(Data items)
------------

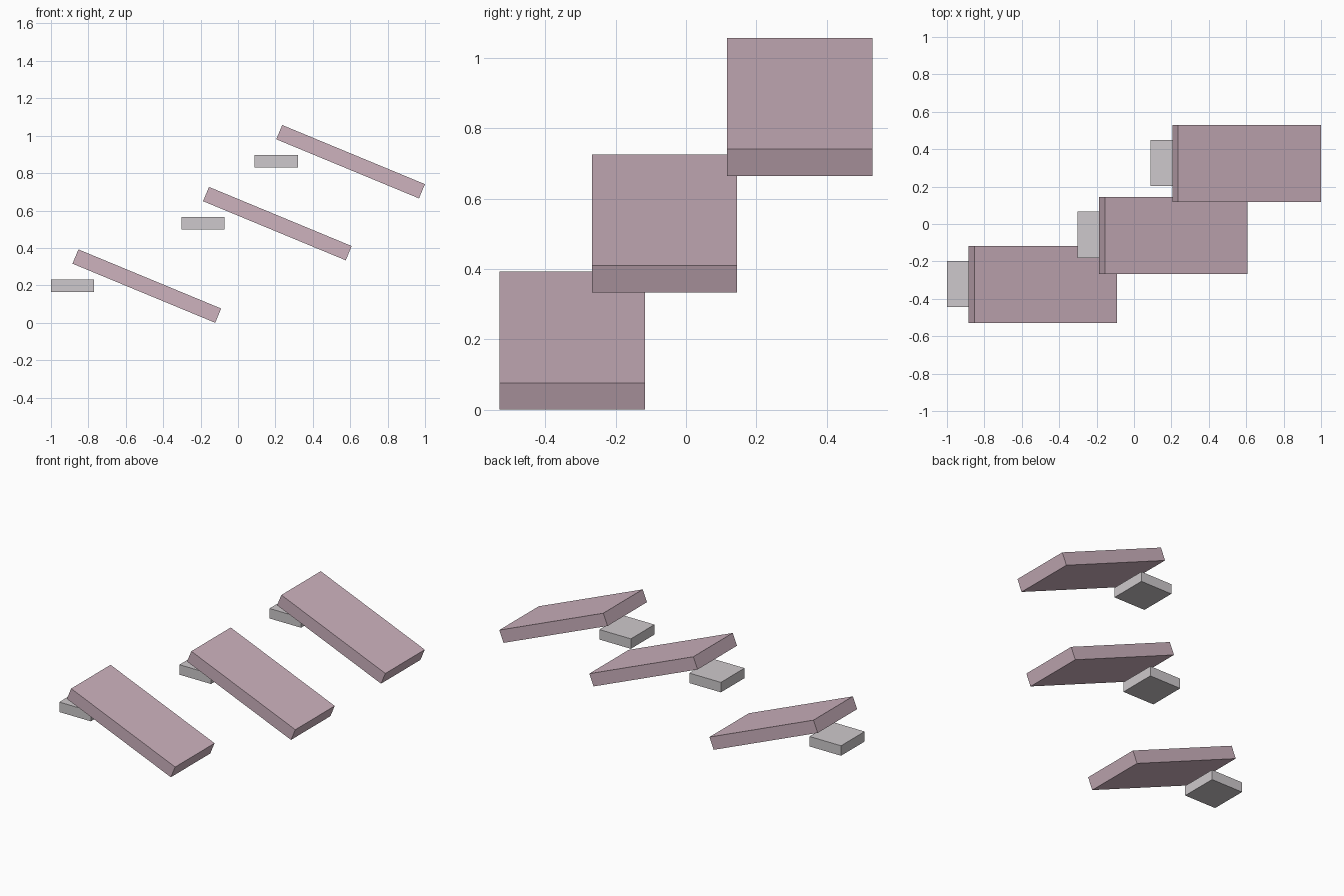
import bpy
import math
from mathutils import Vector

cube = bpy.data.objects.get("Cube")
if cube:
    bpy.data.objects.remove(cube, do_unlink=True)


def material(name, rgb):
    mat = bpy.data.materials.new(name)
    mat.use_nodes = True
    color = (*rgb, 1.0)
    mat.diffuse_color = color
    mat.node_tree.nodes["Principled BSDF"].inputs["Base Color"].default_value = color
    return mat


def box(name, center, size, mat, tilt=0.0):
    bpy.ops.mesh.primitive_cube_add(size=1, location=center, rotation=(0, tilt, 0))
    obj = bpy.context.object
    obj.name = name
    obj.scale = size
    obj.data.materials.append(mat)
    return obj


pink = material("dusty pink", (0.61, 0.445, 0.515))
grey = material("warm light grey", (0.615, 0.584, 0.602))

UNIT = 0.3304
TILT = math.radians(22.5)
slab_size = Vector((2.5, 1.25, 0.25)) * UNIT
block_size = Vector((0.7, 0.75, 0.2)) * UNIT
block_offset = Vector((-0.397, 0.003, 0.002))

# Three tilted slabs climbing like steps, each with a small block at its high end
steps = {
    "lower": (-0.4875, -0.3235, 0.196),
    "middle": (0.2105, -0.061, 0.53),
    "upper": (0.602, 0.3235, 0.861),
}
for label, center in steps.items():
    box(label + "_slab", center, slab_size, pink, TILT)
    box(label + "_block", Vector(center) + block_offset, block_size, grey)
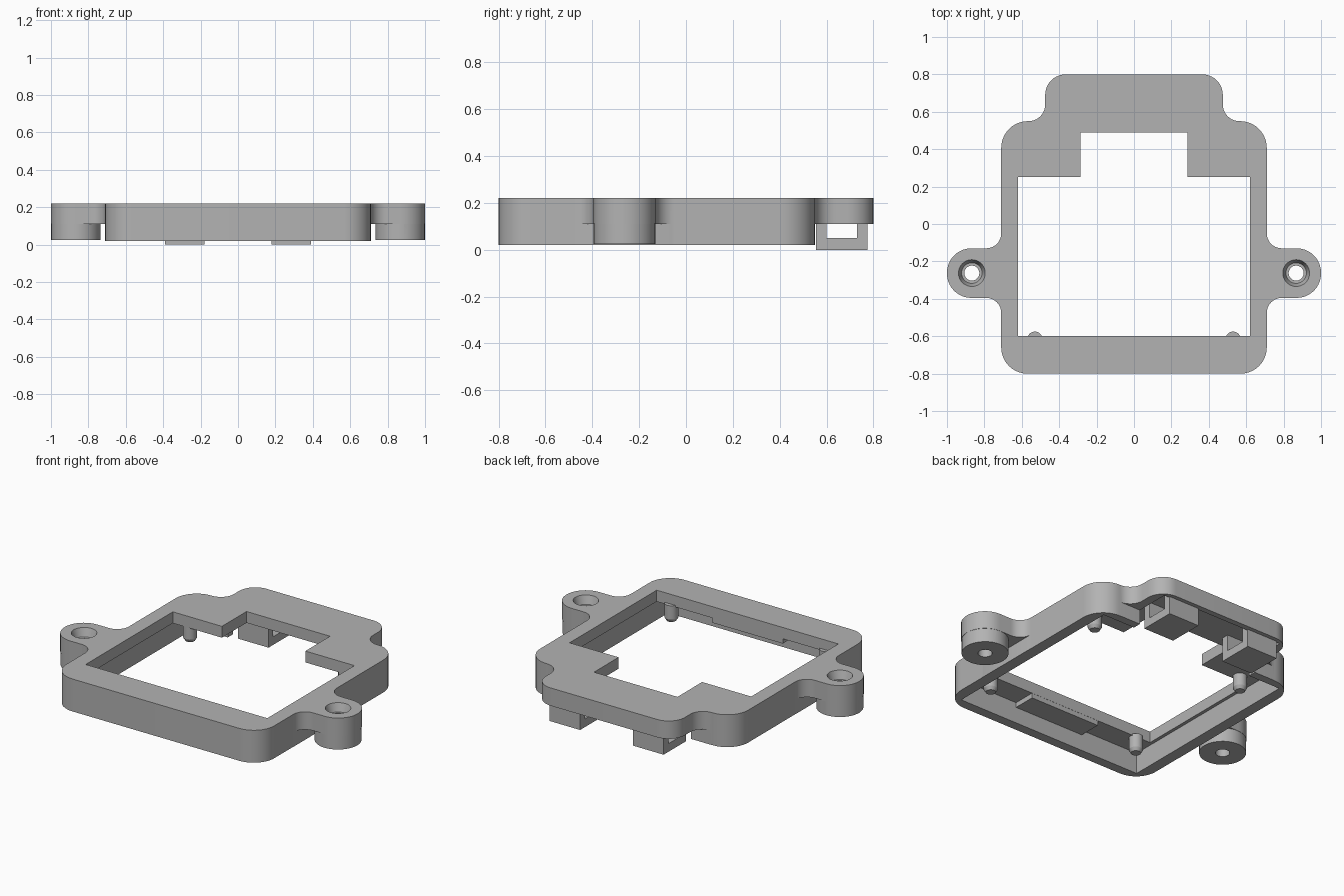
import bpy, bmesh, math
from mathutils import Vector

cube = bpy.data.objects.get("Cube")
if cube:
    bpy.data.objects.remove(cube, do_unlink=True)

grey = bpy.data.materials.new("plain_grey")
grey.use_nodes = True
colour = (0.45, 0.45, 0.45, 1)
grey.diffuse_color = colour
grey.node_tree.nodes["Principled BSDF"].inputs["Base Color"].default_value = colour


def finish(name, bm):
    bmesh.ops.recalc_face_normals(bm, faces=bm.faces)
    mesh = bpy.data.meshes.new(name)
    bm.to_mesh(mesh)
    bm.free()
    mesh.materials.append(grey)
    obj = bpy.data.objects.new(name, mesh)
    bpy.context.collection.objects.link(obj)
    return obj


def prism(name, points, depth):
    """Extrude a closed 3D polygon along a vector."""
    bm = bmesh.new()
    face = bm.faces.new([bm.verts.new(p) for p in points])
    new = bmesh.ops.extrude_face_region(bm, geom=[face])["geom"]
    verts = [g for g in new if isinstance(g, bmesh.types.BMVert)]
    bmesh.ops.translate(bm, verts=verts, vec=depth)
    return finish(name, bm)


def box(name, x0, x1, y0, y1, z0, z1):
    base = [(x0, y0, z0), (x1, y0, z0), (x1, y1, z0), (x0, y1, z0)]
    return prism(name, base, (0, 0, z1 - z0))


def cylinder(name, x, y, r0, r1, z0, z1, sides=40):
    bm = bmesh.new()
    bmesh.ops.create_cone(bm, cap_ends=True, segments=sides, radius1=r0,
                          radius2=r1, depth=z1 - z0)
    bmesh.ops.translate(bm, verts=bm.verts, vec=(x, y, (z0 + z1) / 2))
    return finish(name, bm)


def rounded(corners, steps=10):
    """Replace each (x, y, radius) right-angle corner with an arc."""
    out = []
    for i, (x, y, r) in enumerate(corners):
        p = Vector((x, y))
        a = (Vector(corners[i - 1][:2]) - p).normalized()
        b = (Vector(corners[(i + 1) % len(corners)][:2]) - p).normalized()
        centre = p + (a + b) * r
        for k in range(steps + 1):
            t = k / steps * math.pi / 2
            q = centre - b * r * math.cos(t) - a * r * math.sin(t)
            out.append((q.x, q.y))
    return out


def boolean(target, tool, mode):
    mod = target.modifiers.new(mode.lower(), "BOOLEAN")
    mod.operation = mode
    mod.solver = "EXACT"
    mod.object = tool
    bpy.context.view_layer.objects.active = target
    bpy.ops.object.modifier_apply(modifier=mod.name)
    bpy.data.objects.remove(tool, do_unlink=True)


# Frame outline with ears and rear tab
half = [(0.71, -0.8, 0.14), (0.71, -0.395, 0.08), (1.0, -0.395, 0.13),
        (1.0, -0.13, 0.13), (0.71, -0.13, 0.08), (0.71, 0.55, 0.143),
        (0.475, 0.55, 0.088), (0.475, 0.8, 0.11)]
outline = rounded(half + [(-x, y, r) for x, y, r in reversed(half)])
frame = prism("frame", [(x, y, 0.02) for x, y in outline], (0, 0, 0.2))

# Raise the underside of the ears and tab
for s in (-1, 1):
    xs = sorted((s * 0.711, s * 1.1))
    boolean(frame, box("ear_cut", *xs, -0.55, 0.02, -0.1, 0.11), "DIFFERENCE")
boolean(frame, box("tab_cut", -0.7, 0.7, 0.551, 0.9, -0.1, 0.11), "DIFFERENCE")

# Hollow the underside and cut the stepped window
boolean(frame, box("cavity", -0.64, 0.64, -0.74, 0.5, -0.1, 0.15), "DIFFERENCE")
boolean(frame, box("tab_cavity", -0.42, 0.42, 0.4, 0.765, -0.1, 0.15), "DIFFERENCE")
window = [(0.62, -0.6), (0.62, 0.25), (0.285, 0.25), (0.285, 0.49)]
window += [(-x, y) for x, y in reversed(window)]
boolean(frame, prism("window", [(x, y, -0.1) for x, y in window], (0, 0, 0.5)),
        "DIFFERENCE")

# Screw posts under the ears, with a countersunk hole
for s in (-1, 1):
    x, y = s * 0.867, -0.2625
    boolean(frame, cylinder("post", x, y, 0.1315, 0.1315, 0.025, 0.16), "UNION")
    boolean(frame, cylinder("hole", x, y, 0.04, 0.04, -0.1, 0.4), "DIFFERENCE")
    boolean(frame, cylinder("screw_seat", x, y, 0.055, 0.072, 0.17, 0.221),
            "DIFFERENCE")

parts = [frame]

# Stiffening rib below the front strip
parts.append(box("front_rib", -0.24, 0.24, -0.745, -0.601, 0.12, 0.16))

# Locating pegs and rear clips
clip = [(0.555, 0), (0.775, 0), (0.775, 0.155), (0.73, 0.155),
        (0.73, 0.05), (0.6, 0.05), (0.6, 0.155), (0.555, 0.155)]
for side, s in (("right", -1), ("left", 1)):
    for place, y in (("front", -0.615), ("rear", 0.29)):
        name = f"{side}_{place}_peg"
        parts.append(cylinder(name, s * 0.53, y, 0.04, 0.04, 0.075, 0.16, 24))
        parts.append(cylinder(name + "_tip", s * 0.53, y, 0.028, 0.04, 0.055, 0.075, 24))
    x = 0.18 if s > 0 else -0.39
    parts.append(prism(f"{side}_clip", [(x, y, z) for y, z in clip], (0.21, 0, 0)))

# Smooth the curved walls and keep hard edges
bpy.ops.object.select_all(action="DESELECT")
for obj in parts:
    obj.select_set(True)
bpy.context.view_layer.objects.active = frame
bpy.ops.object.shade_smooth_by_angle(angle=math.radians(30))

------------

*Requirement:* From the records above, show each line that contains the word "half".

*Reply to the exercise:*
half = [(0.71, -0.8, 0.14), (0.71, -0.395, 0.08), (1.0, -0.395, 0.13),
outline = rounded(half + [(-x, y, r) for x, y, r in reversed(half)])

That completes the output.